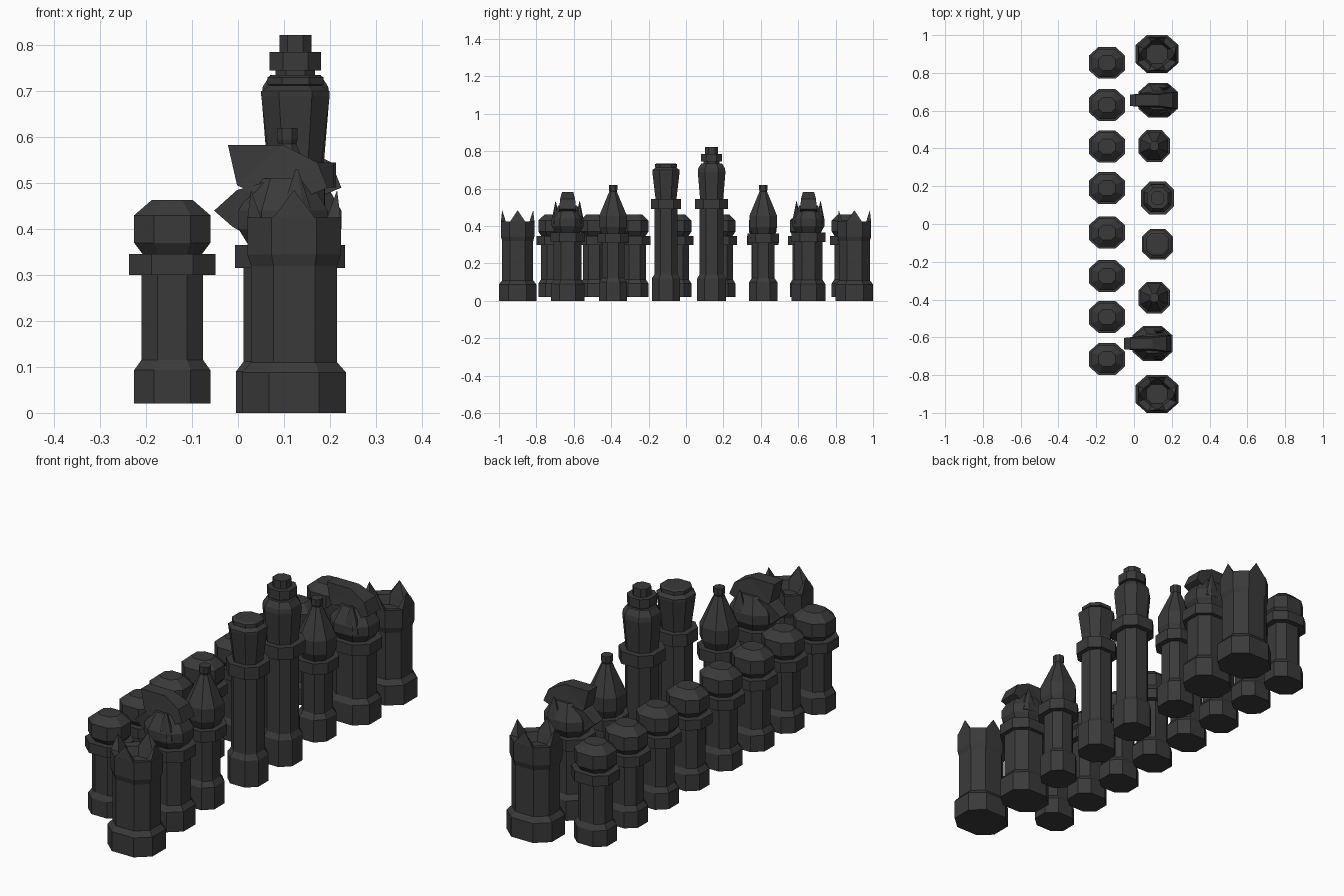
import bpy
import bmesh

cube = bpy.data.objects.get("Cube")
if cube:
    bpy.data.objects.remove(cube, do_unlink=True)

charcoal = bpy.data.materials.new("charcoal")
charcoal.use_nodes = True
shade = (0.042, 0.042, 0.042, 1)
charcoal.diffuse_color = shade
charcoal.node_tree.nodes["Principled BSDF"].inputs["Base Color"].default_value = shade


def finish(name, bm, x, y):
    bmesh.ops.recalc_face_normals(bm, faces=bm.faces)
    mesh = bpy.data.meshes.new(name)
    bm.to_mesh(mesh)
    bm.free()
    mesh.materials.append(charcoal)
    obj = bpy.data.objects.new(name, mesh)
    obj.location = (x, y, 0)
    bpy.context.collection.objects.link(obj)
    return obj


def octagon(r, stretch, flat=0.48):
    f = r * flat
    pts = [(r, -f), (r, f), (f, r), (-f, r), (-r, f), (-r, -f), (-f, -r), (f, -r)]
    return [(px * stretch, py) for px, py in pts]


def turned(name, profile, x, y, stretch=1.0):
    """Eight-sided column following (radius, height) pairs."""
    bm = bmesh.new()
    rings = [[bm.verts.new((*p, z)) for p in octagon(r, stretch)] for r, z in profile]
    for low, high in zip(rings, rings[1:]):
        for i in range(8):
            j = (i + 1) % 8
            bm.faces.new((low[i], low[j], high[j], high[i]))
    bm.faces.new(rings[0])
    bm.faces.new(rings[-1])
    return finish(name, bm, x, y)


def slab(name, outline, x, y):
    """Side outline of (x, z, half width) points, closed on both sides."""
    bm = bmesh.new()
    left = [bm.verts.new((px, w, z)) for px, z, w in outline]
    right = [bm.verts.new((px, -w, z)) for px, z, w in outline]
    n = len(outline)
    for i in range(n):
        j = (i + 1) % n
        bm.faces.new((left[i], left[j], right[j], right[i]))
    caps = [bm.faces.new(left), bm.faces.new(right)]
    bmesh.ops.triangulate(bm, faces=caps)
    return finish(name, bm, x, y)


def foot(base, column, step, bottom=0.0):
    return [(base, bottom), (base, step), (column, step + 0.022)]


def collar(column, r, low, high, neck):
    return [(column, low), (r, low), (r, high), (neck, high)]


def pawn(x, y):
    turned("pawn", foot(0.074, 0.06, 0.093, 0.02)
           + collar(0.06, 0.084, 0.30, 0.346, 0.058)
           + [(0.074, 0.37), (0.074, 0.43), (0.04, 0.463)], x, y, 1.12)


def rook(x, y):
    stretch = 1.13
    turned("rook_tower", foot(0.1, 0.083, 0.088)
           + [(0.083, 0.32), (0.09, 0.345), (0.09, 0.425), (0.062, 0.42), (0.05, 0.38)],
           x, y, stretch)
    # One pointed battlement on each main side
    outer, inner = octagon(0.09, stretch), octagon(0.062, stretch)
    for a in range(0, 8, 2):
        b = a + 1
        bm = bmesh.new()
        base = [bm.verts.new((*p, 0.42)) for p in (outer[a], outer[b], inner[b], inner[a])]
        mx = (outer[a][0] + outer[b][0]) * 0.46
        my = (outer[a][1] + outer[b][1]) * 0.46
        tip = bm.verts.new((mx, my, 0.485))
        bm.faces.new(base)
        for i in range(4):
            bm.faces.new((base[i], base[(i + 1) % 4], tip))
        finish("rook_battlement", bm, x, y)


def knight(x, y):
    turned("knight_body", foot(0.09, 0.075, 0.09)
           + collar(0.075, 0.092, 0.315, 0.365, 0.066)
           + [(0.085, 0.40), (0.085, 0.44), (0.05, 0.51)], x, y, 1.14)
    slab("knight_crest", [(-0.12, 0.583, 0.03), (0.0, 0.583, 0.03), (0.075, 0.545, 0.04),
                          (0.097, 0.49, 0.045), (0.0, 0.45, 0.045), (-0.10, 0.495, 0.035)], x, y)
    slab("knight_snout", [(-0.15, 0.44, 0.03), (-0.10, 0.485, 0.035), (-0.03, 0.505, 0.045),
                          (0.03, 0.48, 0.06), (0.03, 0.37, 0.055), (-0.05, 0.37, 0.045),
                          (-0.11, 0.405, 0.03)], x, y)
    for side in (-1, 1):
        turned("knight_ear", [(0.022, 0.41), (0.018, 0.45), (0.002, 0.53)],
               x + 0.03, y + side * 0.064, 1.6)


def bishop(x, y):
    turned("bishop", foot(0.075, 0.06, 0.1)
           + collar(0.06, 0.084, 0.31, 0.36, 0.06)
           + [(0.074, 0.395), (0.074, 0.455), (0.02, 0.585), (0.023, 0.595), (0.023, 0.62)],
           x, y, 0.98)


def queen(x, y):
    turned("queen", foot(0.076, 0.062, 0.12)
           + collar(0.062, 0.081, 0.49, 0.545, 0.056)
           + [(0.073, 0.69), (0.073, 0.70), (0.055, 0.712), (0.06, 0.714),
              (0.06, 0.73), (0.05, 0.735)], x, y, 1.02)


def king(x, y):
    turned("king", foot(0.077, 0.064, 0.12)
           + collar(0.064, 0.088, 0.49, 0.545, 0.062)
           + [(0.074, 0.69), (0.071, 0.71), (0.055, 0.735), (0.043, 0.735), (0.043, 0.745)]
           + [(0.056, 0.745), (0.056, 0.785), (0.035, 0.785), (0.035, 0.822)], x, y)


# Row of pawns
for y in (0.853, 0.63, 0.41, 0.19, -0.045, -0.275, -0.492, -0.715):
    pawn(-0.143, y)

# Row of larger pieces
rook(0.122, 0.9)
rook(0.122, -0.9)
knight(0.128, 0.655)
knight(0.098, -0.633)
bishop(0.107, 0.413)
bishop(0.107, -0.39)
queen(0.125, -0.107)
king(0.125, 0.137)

---*---

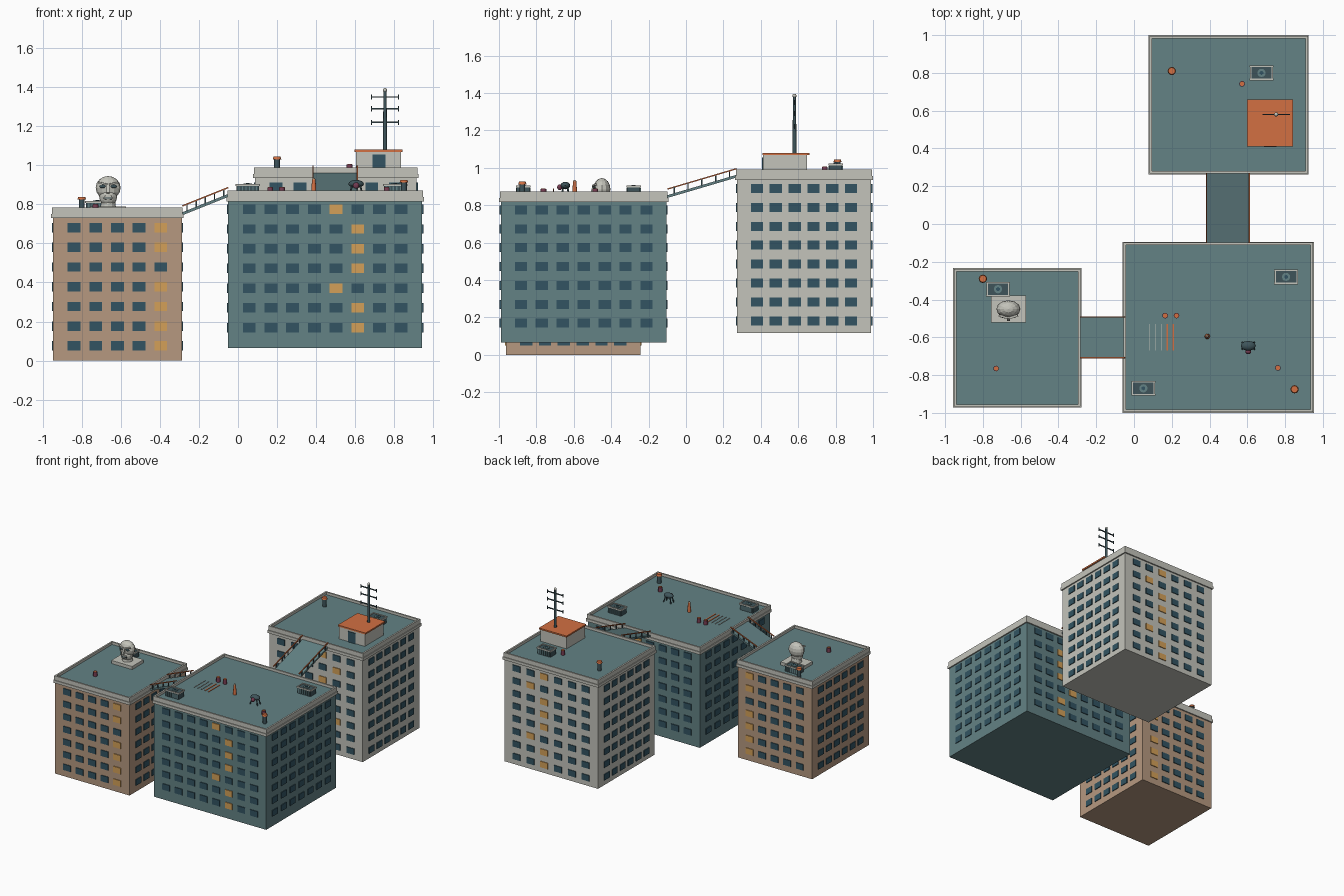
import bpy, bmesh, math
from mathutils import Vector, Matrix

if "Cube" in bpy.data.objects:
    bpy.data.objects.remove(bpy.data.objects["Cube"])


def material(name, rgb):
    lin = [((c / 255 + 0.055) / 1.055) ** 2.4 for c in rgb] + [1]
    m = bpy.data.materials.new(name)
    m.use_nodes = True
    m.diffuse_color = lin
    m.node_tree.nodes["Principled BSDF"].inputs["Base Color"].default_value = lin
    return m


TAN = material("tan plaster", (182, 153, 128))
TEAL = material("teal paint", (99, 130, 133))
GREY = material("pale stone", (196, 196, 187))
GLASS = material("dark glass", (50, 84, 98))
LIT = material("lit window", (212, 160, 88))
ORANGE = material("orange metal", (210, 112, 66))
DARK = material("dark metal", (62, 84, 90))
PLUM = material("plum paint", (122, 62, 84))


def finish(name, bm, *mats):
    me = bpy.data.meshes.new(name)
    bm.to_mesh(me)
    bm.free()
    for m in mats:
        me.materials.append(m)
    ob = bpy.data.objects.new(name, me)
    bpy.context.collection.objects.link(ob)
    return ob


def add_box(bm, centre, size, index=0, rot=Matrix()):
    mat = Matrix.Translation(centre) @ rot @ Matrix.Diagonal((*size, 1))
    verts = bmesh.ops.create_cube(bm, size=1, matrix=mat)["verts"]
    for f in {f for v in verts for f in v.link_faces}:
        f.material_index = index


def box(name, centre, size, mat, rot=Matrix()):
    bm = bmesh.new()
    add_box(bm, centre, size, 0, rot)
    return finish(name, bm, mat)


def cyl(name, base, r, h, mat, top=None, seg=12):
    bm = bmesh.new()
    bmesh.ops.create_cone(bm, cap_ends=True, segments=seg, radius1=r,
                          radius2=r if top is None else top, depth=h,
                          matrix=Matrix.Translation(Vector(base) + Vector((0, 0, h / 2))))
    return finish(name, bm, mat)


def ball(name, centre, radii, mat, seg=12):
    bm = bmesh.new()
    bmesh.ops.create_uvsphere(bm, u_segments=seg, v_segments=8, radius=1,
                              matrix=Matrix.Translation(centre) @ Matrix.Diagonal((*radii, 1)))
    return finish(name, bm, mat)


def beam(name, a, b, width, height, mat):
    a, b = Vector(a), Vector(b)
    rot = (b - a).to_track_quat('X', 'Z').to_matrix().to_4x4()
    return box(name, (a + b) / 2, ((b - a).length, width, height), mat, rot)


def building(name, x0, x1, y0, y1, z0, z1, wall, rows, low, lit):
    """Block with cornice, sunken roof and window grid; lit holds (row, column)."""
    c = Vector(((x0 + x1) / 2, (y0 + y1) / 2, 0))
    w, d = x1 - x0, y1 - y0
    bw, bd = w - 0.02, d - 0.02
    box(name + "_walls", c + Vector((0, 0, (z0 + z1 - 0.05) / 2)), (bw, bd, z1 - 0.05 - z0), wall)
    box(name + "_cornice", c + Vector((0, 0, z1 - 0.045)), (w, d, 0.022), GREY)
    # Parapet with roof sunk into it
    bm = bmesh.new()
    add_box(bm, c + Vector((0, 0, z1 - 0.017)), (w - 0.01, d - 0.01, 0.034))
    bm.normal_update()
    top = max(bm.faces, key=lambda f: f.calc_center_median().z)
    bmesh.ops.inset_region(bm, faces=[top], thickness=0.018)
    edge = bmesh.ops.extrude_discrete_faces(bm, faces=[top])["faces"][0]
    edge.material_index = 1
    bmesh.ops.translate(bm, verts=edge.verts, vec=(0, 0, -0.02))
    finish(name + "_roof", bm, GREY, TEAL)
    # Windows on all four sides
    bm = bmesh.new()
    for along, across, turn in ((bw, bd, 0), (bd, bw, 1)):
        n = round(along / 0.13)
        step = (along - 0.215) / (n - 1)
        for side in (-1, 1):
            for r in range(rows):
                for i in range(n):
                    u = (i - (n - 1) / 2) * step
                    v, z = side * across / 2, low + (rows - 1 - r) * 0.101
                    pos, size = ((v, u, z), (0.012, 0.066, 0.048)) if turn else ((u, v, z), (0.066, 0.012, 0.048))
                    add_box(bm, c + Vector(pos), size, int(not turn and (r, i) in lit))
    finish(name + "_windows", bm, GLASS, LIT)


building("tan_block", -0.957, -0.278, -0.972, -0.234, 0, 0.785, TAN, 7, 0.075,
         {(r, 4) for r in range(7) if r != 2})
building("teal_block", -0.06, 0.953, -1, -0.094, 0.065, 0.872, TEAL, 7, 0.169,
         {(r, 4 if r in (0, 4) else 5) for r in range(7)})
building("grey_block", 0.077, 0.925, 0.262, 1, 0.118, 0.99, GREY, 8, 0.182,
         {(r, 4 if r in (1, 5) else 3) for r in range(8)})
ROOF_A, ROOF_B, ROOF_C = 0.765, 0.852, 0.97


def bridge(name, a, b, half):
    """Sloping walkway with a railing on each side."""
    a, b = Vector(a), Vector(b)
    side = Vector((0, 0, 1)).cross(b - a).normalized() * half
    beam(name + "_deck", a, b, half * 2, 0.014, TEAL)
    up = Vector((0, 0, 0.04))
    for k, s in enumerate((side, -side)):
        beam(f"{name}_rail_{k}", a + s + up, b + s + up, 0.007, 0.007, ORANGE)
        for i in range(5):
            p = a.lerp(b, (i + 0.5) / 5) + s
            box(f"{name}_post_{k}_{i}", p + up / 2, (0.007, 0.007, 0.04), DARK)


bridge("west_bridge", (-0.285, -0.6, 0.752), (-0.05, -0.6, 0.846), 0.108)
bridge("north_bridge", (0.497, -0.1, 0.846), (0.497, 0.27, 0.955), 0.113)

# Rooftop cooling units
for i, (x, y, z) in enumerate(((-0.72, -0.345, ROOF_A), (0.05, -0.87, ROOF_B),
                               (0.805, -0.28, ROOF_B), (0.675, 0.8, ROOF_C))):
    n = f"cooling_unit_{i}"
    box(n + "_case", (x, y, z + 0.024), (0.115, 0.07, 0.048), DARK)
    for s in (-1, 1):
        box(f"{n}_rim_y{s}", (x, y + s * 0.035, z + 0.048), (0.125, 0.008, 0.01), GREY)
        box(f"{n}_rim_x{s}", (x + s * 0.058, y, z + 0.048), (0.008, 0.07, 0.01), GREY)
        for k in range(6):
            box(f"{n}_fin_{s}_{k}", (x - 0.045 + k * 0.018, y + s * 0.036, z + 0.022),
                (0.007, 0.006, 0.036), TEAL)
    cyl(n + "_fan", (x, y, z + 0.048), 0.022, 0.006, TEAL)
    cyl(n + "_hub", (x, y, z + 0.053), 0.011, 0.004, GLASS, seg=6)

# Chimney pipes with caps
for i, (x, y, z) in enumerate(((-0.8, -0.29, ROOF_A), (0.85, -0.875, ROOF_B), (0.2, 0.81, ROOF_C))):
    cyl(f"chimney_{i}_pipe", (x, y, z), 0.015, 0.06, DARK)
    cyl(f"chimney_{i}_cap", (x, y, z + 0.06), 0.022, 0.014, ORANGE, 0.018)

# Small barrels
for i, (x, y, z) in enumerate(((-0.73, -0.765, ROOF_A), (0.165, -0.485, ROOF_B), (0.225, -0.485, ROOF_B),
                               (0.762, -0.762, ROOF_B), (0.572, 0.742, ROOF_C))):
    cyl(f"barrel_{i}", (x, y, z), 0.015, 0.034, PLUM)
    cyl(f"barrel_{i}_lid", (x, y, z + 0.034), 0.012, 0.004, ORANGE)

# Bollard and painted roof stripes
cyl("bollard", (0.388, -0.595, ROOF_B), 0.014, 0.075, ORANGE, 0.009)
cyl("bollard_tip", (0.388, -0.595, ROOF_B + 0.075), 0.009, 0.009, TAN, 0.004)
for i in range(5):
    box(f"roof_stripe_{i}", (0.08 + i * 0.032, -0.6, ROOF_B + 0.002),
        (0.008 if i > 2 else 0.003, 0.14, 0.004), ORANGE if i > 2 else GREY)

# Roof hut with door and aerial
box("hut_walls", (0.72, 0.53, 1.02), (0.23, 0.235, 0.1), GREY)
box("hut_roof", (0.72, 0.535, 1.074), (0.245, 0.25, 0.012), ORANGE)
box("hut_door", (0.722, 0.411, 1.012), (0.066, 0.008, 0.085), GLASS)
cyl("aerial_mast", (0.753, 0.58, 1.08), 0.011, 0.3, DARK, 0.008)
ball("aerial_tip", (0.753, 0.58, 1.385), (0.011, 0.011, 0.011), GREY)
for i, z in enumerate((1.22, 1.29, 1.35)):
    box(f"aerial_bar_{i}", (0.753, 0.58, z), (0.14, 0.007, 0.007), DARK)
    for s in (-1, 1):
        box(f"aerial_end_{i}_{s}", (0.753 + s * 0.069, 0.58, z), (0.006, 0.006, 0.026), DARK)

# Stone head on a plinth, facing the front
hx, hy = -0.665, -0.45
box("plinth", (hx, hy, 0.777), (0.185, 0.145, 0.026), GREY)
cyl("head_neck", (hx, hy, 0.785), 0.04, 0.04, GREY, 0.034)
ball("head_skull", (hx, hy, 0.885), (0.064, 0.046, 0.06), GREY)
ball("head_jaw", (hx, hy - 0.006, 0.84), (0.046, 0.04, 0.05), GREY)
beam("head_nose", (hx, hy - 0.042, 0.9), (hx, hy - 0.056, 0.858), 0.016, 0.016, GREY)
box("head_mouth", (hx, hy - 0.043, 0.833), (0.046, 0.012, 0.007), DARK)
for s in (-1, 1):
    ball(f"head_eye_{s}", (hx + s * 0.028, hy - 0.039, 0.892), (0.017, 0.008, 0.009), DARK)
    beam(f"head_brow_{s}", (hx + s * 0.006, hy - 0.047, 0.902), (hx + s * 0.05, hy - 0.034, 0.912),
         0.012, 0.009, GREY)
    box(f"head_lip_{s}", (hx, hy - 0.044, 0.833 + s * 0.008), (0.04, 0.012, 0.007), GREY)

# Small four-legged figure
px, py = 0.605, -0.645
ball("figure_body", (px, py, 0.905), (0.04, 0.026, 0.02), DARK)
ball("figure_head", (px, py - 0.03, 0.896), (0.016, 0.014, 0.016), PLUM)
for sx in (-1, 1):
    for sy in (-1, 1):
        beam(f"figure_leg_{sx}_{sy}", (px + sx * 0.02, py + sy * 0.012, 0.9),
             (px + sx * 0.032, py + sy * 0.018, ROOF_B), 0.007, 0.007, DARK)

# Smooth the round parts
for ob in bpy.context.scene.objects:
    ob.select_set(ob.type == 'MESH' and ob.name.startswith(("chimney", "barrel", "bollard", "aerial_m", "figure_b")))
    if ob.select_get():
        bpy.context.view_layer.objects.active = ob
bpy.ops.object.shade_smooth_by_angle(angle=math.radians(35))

---*---

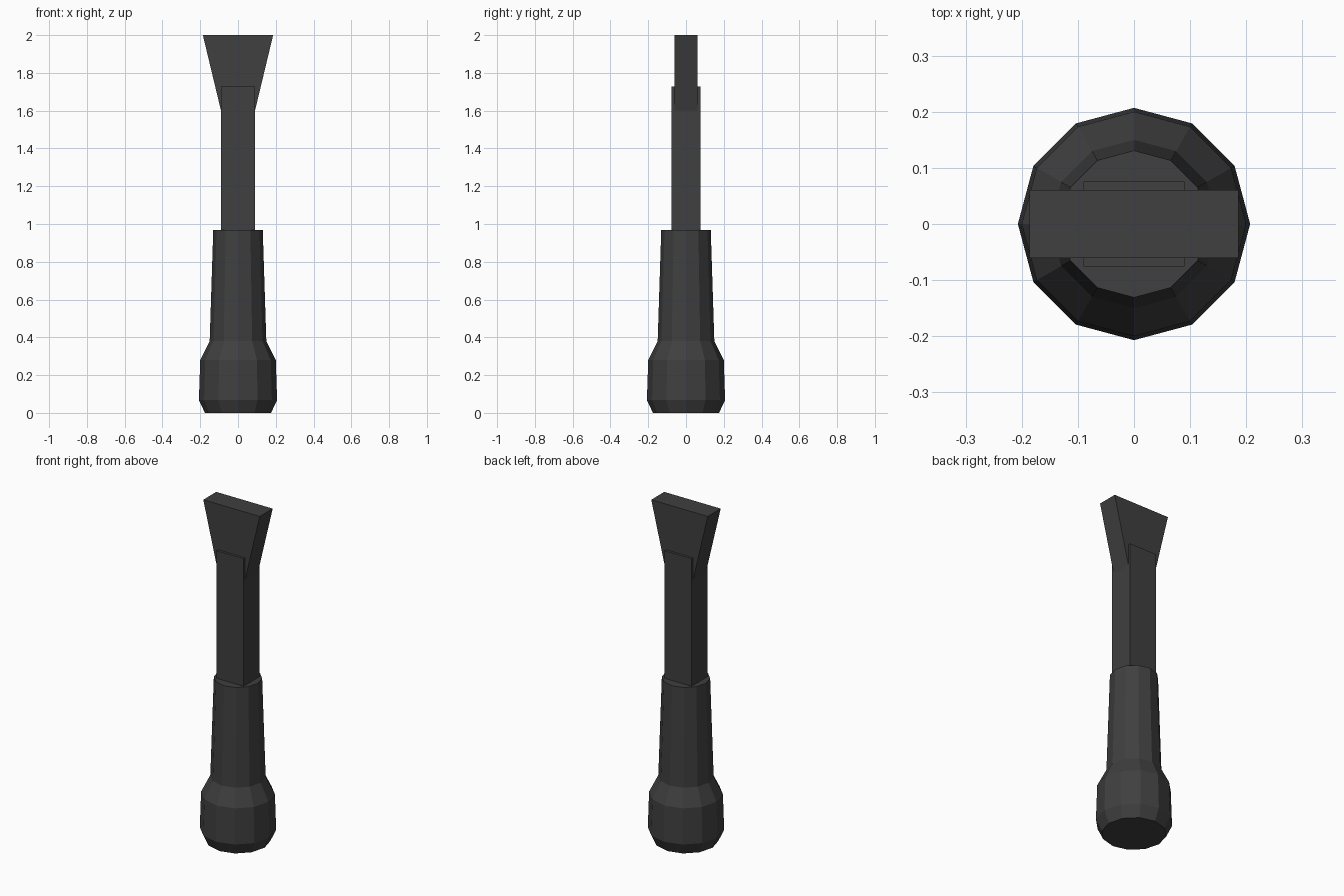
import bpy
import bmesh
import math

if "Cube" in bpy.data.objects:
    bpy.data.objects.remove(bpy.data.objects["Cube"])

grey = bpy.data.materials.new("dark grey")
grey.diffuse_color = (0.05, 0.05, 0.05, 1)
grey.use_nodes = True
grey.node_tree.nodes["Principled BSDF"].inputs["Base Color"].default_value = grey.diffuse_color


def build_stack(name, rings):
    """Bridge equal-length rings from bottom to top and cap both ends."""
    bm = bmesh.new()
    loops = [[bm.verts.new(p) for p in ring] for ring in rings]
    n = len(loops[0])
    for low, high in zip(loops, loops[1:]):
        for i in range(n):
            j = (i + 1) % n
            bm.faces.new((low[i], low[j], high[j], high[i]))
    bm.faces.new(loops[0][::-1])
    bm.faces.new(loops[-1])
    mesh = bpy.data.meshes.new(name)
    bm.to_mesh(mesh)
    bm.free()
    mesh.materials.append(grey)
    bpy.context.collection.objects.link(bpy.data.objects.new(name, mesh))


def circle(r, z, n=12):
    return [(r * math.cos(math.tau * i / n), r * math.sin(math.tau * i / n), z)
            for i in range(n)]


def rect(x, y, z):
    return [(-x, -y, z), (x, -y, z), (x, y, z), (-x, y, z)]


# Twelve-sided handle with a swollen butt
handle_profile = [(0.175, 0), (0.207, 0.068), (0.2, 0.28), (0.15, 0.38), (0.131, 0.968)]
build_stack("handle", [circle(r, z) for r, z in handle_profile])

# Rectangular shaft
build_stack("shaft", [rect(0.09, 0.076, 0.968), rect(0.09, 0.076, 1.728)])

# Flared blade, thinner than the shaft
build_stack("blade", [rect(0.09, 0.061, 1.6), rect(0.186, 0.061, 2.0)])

---*---

→ **TASK TO COMPLETE**
What you return must be an exact retyping of the lines above starting at the line with "n = round(along / 0.13)" and ending at the line with "v, z = side", and nothing besides.

→ **WRITTEN RESPONSE**
        n = round(along / 0.13)
        step = (along - 0.215) / (n - 1)
        for side in (-1, 1):
            for r in range(rows):
                for i in range(n):
                    u = (i - (n - 1) / 2) * step
                    v, z = side * across / 2, low + (rows - 1 - r) * 0.101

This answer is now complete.